# [ASSIGNMENT]
Reproduce the section of the listing that begins at the line containing "x = -.172 + i * .0229" and finishes at the line containing "x = -.15 + i * .02". Include both end lines and nothing beyond them.

──────── AVAILABLE DATA

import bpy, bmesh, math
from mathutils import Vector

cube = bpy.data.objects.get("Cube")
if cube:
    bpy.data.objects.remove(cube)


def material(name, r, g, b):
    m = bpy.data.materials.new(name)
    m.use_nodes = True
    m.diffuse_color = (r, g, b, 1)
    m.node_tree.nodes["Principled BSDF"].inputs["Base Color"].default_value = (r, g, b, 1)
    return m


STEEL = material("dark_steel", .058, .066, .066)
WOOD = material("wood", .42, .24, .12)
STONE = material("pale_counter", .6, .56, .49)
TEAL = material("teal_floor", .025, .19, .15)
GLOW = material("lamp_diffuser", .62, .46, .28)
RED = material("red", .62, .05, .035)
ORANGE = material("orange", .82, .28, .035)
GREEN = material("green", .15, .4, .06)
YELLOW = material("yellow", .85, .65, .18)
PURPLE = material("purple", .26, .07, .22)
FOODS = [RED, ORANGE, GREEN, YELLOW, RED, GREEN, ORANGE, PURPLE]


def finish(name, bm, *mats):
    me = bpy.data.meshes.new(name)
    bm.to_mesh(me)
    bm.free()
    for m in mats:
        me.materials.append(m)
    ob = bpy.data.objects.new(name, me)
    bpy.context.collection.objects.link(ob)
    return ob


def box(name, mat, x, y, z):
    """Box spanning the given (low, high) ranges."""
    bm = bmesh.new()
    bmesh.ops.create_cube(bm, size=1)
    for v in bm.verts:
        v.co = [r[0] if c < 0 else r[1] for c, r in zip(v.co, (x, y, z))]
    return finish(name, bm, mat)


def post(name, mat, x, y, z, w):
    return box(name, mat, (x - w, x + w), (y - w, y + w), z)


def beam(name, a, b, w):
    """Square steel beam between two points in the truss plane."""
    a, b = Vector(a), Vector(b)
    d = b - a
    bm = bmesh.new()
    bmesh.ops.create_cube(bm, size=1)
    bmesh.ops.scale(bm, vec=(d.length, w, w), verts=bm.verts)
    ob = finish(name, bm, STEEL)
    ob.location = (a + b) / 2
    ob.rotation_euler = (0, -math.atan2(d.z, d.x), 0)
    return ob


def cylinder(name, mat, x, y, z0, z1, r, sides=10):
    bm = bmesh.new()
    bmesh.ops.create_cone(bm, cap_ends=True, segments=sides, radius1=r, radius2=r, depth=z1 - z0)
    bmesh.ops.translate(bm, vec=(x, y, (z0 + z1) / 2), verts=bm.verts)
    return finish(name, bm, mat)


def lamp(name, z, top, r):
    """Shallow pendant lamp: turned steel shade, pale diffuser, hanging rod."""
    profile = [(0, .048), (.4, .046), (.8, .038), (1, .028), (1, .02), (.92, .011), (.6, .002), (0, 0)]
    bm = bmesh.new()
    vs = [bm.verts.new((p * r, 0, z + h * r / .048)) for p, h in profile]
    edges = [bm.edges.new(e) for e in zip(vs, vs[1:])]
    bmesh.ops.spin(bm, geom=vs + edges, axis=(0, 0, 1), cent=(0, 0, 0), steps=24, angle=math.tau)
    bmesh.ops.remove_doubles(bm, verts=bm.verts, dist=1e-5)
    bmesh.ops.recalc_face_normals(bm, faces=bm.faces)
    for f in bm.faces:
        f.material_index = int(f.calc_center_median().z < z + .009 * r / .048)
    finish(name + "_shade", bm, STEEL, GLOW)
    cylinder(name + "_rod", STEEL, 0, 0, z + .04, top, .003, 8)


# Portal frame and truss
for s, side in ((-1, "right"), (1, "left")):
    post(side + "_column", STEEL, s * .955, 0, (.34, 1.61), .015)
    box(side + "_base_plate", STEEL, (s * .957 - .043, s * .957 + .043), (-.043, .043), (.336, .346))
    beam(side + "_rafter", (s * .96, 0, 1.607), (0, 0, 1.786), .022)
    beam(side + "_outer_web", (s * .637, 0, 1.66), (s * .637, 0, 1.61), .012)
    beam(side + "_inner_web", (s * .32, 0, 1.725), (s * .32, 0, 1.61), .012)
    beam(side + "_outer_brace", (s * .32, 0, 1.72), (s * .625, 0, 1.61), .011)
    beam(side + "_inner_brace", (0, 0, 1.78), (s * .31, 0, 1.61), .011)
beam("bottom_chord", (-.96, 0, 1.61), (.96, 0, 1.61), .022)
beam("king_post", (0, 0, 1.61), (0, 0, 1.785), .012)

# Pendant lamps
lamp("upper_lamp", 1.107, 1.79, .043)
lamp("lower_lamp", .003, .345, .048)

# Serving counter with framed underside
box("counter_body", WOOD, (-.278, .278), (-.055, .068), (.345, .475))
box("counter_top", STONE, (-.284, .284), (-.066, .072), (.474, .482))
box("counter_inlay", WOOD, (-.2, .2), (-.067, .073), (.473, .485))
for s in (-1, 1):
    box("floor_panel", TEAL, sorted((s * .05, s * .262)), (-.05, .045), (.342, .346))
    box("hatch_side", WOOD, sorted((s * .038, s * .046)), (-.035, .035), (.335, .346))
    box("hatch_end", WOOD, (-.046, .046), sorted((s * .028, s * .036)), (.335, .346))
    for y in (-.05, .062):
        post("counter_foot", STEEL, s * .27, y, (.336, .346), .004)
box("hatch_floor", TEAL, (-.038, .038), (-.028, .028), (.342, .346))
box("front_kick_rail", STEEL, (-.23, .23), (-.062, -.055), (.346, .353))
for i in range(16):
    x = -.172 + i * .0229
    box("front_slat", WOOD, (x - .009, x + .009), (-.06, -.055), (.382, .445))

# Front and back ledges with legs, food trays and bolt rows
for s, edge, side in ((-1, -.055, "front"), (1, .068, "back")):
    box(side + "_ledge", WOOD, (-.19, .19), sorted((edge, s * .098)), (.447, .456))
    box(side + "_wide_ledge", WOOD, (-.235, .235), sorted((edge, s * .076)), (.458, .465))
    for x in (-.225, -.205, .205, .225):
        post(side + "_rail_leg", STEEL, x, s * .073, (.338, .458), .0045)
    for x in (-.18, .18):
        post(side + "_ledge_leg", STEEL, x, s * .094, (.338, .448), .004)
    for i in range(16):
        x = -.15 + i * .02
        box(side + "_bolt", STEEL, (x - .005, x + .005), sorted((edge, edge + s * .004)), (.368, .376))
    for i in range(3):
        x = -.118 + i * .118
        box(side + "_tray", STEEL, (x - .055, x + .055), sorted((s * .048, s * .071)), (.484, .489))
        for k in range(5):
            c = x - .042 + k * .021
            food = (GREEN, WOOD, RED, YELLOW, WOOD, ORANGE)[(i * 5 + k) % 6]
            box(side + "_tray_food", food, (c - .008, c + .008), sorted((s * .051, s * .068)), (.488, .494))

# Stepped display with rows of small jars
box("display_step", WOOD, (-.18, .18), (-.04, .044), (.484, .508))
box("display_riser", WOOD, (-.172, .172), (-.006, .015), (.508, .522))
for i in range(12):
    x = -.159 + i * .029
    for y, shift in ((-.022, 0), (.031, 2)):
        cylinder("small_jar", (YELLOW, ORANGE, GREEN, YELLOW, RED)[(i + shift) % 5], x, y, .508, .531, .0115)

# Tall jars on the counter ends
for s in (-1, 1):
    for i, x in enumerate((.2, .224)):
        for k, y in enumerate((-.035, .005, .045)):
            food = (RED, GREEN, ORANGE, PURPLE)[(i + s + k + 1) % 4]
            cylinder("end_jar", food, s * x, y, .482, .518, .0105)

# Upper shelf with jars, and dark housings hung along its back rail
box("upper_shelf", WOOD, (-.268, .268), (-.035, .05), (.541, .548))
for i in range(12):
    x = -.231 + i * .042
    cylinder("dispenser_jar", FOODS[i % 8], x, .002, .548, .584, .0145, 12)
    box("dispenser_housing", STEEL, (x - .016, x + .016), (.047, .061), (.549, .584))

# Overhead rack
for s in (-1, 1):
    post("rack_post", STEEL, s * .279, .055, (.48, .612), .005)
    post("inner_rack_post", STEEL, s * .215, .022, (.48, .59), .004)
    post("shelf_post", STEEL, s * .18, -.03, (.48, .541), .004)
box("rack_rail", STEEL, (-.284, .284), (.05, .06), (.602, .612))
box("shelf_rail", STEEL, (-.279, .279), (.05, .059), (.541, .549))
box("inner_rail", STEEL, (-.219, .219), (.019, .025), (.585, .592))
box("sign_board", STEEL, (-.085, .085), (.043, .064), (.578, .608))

────────────────

# [SOLUTION FOR THIS EXERCISE]
    x = -.172 + i * .0229
    box("front_slat", WOOD, (x - .009, x + .009), (-.06, -.055), (.382, .445))

# Front and back ledges with legs, food trays and bolt rows
for s, edge, side in ((-1, -.055, "front"), (1, .068, "back")):
    box(side + "_ledge", WOOD, (-.19, .19), sorted((edge, s * .098)), (.447, .456))
    box(side + "_wide_ledge", WOOD, (-.235, .235), sorted((edge, s * .076)), (.458, .465))
    for x in (-.225, -.205, .205, .225):
        post(side + "_rail_leg", STEEL, x, s * .073, (.338, .458), .0045)
    for x in (-.18, .18):
        post(side + "_ledge_leg", STEEL, x, s * .094, (.338, .448), .004)
    for i in range(16):
        x = -.15 + i * .02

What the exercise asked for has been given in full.